Soul, of that, take control.
Redden your lips, powder
Your lashes—with snow.
(Atlantean sigh of the soul,
Of the soul—into the night . . .)
At that hour, soul, darken
Your eyes, where like Vega
You will rise . . . and let sour,
Soul, the sweetest fruit.
Sour and darken:
Grow up: take control.
8 August 1923
There’s an hour of the Soul, like the hour of the Moon,
Of an owl—the hour, of mist—the hour, of darkness—
The hour . . . Hour of the Soul—like the hour of the harp-string
Of David through the dreams
Of Saul . . . At that hour, tremble,
Vanity, and wipe off your rouge!
There’s an hour of the Soul, like the hour of the storm,
Child, and this hour—is mine.
This hour of the innermost depths
Of my breast. –The breaking of a dam!
Of all things breaking loose from their hinges.
Of secrets—breaking from their lips!
From my eyes—all the veils lift! All tracks—
Lead back! On the ruled staves—not—
A note!

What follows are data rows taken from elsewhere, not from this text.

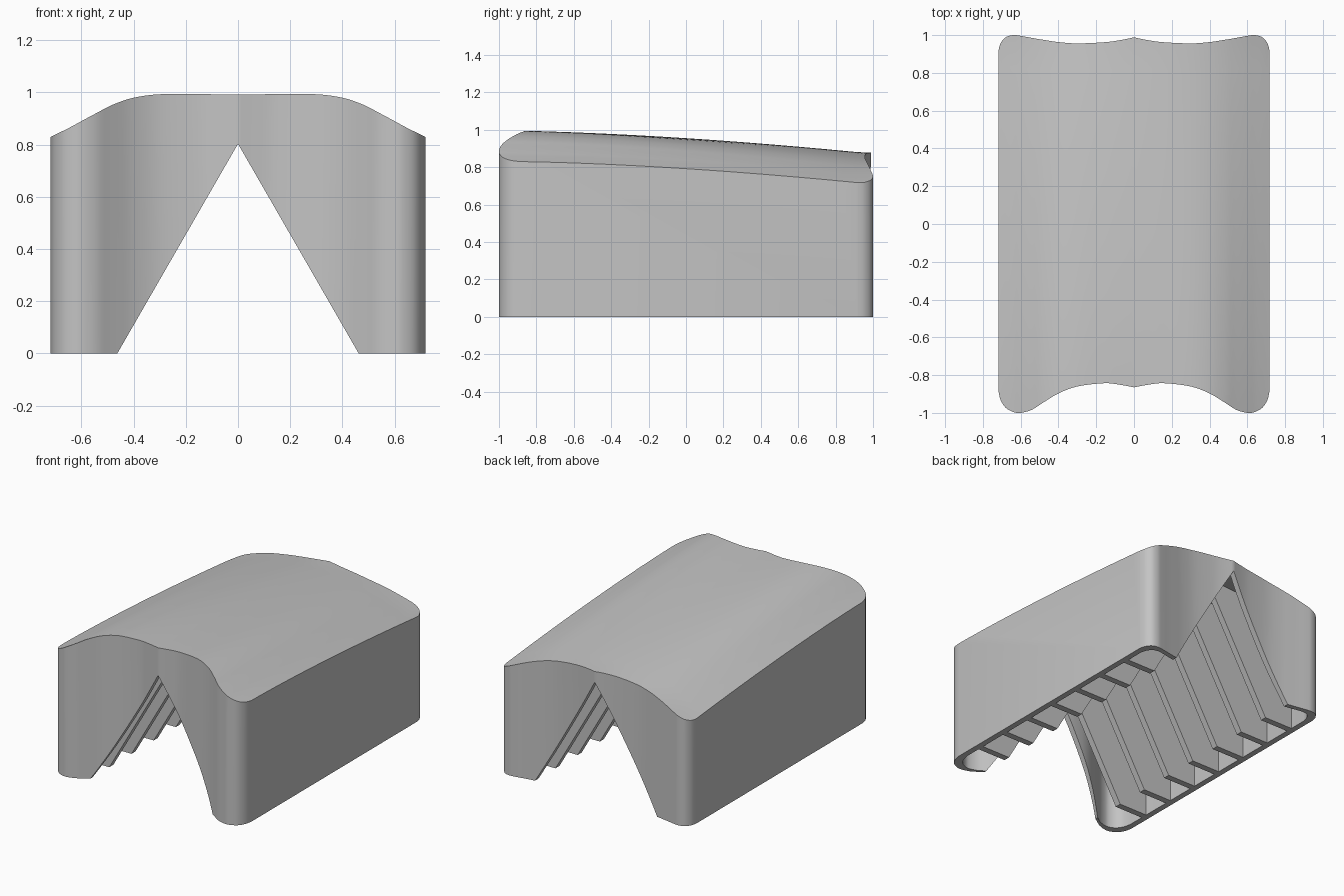
import bpy, bmesh, math

if "Cube" in bpy.data.objects:
    bpy.data.objects.remove(bpy.data.objects["Cube"], do_unlink=True)

HALF = 0.718    # half width
WALL = 0.04     # side wall thickness
ROOF = 0.055    # thickness under the crown
RIBS = 7

grey = bpy.data.materials.new("mid grey")
grey.use_nodes = True
grey.diffuse_color = (0.55, 0.55, 0.55, 1)
grey.node_tree.nodes["Principled BSDF"].inputs["Base Color"].default_value = (0.55, 0.55, 0.55, 1)

# Half-section stations: x, front edge y, back edge y, crown height at the front
STATIONS = [
    (0, -.865, .988, .993), (.08, -.85, .972, .994), (.16, -.843, .962, .995),
    (.3, -.86, .956, .995), (.4, -.897, .963, .981), (.48, -.945, .975, .953),
    (.54, -.983, .985, .922), (.6, -1, .996, .89), (.64, -.995, 1, .868),
    (.68, -.972, .988, .848), (.707, -.93, .955, .835), (HALF, -.88, .915, .83)]


def smooth_stations(steps=4):
    """Catmull-Rom through the stations, then mirrored across x = 0."""
    p = [STATIONS[0]] + STATIONS + [STATIONS[-1]]
    half = []
    for a, b, c, d in zip(p, p[1:], p[2:], p[3:]):
        for i in range(steps):
            t = i / steps
            half.append([.5 * (2 * n + (o - m) * t + (2 * m - 5 * n + 4 * o - q) * t * t
                         + (3 * n - m - 3 * o + q) * t ** 3) for m, n, o, q in zip(a, b, c, d)])
    half.append(list(STATIONS[-1]))
    return [[-s[0]] + s[1:] for s in reversed(half[1:])] + half


def crown_height(x, y, crown):
    """Drops towards the back, where the flat crown turns into a round arch."""
    t = min(max((y + .95) / 1.9, 0), 1)
    arch = .993 - .163 * (x / HALF) ** 2
    mix = .8 * t
    return crown * (1 - mix) + arch * mix - .116 * t ** 1.6


def make_object(name, bm):
    bmesh.ops.recalc_face_normals(bm, faces=bm.faces)
    me = bpy.data.meshes.new(name)
    bm.to_mesh(me)
    bm.free()
    ob = bpy.data.objects.new(name, me)
    bpy.context.collection.objects.link(ob)
    me.materials.append(grey)
    return ob


def block(name, inset=0, roof=0, span=None, bottom=0, rows=24):
    """Solid under the crown, inset on all sides, optionally limited to a y span."""
    bm = bmesh.new()
    top, base = [], []
    for x, front, back, crown in smooth_stations():
        x *= (HALF - inset) / HALF
        y0, y1 = span or (front + inset, back - inset)
        ys = [y0 + (y1 - y0) * i / rows for i in range(rows + 1)]
        top.append([bm.verts.new((x, y, crown_height(x, y, crown) - roof)) for y in ys])
        base.append([bm.verts.new((x, y, bottom)) for y in (ys[0], ys[-1])])
    for a, b, c, d in zip(top, top[1:], base, base[1:]):
        for i in range(rows):
            bm.faces.new((a[i], b[i], b[i + 1], a[i + 1]))
        bm.faces.new((a[0], b[0], d[0], c[0]))
        bm.faces.new((a[-1], b[-1], d[1], c[1]))
    for t, b in ((top[0], base[0]), (top[-1], base[-1])):
        bm.faces.new(t + [b[1], b[0]])
    bm.faces.new([b[0] for b in base] + [b[1] for b in reversed(base)])
    return make_object(name, bm)


def v_prism(name):
    """Triangular prism running the whole length."""
    bm = bmesh.new()
    section = [(0, .803), (.52, -.1), (-.52, -.1)]
    face = bm.faces.new([bm.verts.new((x, -1.2, z)) for x, z in section])
    ext = bmesh.ops.extrude_face_region(bm, geom=[face])["geom"]
    bmesh.ops.translate(bm, vec=(0, 2.4, 0), verts=[v for v in ext if isinstance(v, bmesh.types.BMVert)])
    return make_object(name, bm)


def cut(ob, cutter):
    mod = ob.modifiers.new("cut", 'BOOLEAN')
    mod.operation = 'DIFFERENCE'
    mod.solver = 'EXACT'
    mod.object = cutter
    bpy.ops.object.select_all(action='DESELECT')
    ob.select_set(True)
    bpy.context.view_layer.objects.active = ob
    bpy.ops.object.modifier_apply(modifier=mod.name)


# Hollow shell with a V-shaped tunnel
shell = block("shell")
cavity = block("cavity_cutter", inset=WALL, roof=ROOF, bottom=-.1)
tunnel = v_prism("tunnel_cutter")
cut(shell, cavity)
cut(shell, tunnel)

# Cross ribs inside the shell
parts = [shell]
for i in range(RIBS):
    y = -.71 + 1.44 * i / (RIBS - 1)
    rib = block(f"rib_{i + 1}", inset=WALL * .7, roof=ROOF * .7, span=(y - .022, y + .022), rows=1)
    cut(rib, tunnel)
    parts.append(rib)

# Smooth shading with sharp edges kept
bpy.ops.object.select_all(action='DESELECT')
for ob in parts:
    ob.select_set(True)
bpy.context.view_layer.objects.active = shell
bpy.ops.object.shade_smooth_by_angle(angle=math.radians(30))

# Remove the cutters
for ob in (cavity, tunnel):
    bpy.data.objects.remove(ob, do_unlink=True)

Hour of the Soul, like the hour of Troubles,
Child, and this hour—strikes.
As my Trouble!—as you call it.
As when, as if lacerated by
A scalpel, children—reproach
Their mother: “Why do we live?”
And she, with her palm, cools
Their fever: “We need—To lie down.”
Yes, the hour of the Soul, like the hour of the knife,
Child, and this knife—is a blessing.
14 August 1923
AS FOR YOU, I AM INCLINED
Maternally—in a dream—with my ear.
As for you, I am inclined to rumor,
As is my soul—to your suffering: a fever? yes?
As for you, I am inclined to your face,
Measuring the up—per reaches of your forehead.
As for you, I am inclined to your blood,
To your heart, to the sky,–to islands of languor.
As for you, I am inclined to your rivers,
Your eyelids . . . As unconsciousness is blessedly inclined
To a lute, as a stairway to gardens, as is a willow
Branch to receding fence-posts and lines . . .
As for you, I am inclined to all
Your stars—as is the earth (the ancestral bending
Of stars to a star!)—drawn to the banner
Of laurels on the graves of all who suf—fered.
As for you, I am inclined to your wings,
Your sinews . . . As an owl is drawn to its hollow,
As the pall of darkness draws me forth
To the head of my grave,–years I’ve wanted to go!
As for you, I am inclined to your mouth
As to a spring . . .
28 July 1923
Out of the leprosarium of falsity and malice
I have roused you and taken you
Into reveille! Out of the dead sleep of headstones—
Into my hands, here into these palms, both of them,
Shell-like—now grow, be calm:
Grow like a pearl in these palms!
O, neither sheikh nor shah may buy
The private joy and private awe
Of my shell! . . . None of the beauties’
Hauteur may touch your innermost places
None may appropriate you, like this
My shell-like innermost vault
Of my unassailable hands . . . Sleep!
Private joy of my longing,
Sleep! Clouding the oceans and shores
Into my shell I take you, as into a mouth:
Right to left and top to bottom—
My shell’s cradling home.
My soul will never give you up to the day!
Your every torment stifled, muffled,
Soothed . . . As by a clean palm
Cooling and caressing your latent thunder,
Cooling and growing . . . O, suppose! O, behold!
Like a pearl you will emerge from this abyss.
— You will emerge!—With the first word: be!
My tortured body will make way
Like a shell.—O, wide open, shutters!
For a mother each torture in its season,
In fairness . . . Provided you escape my captivity,
You’ll need to swallow an entire ocean in return!
31 July 1923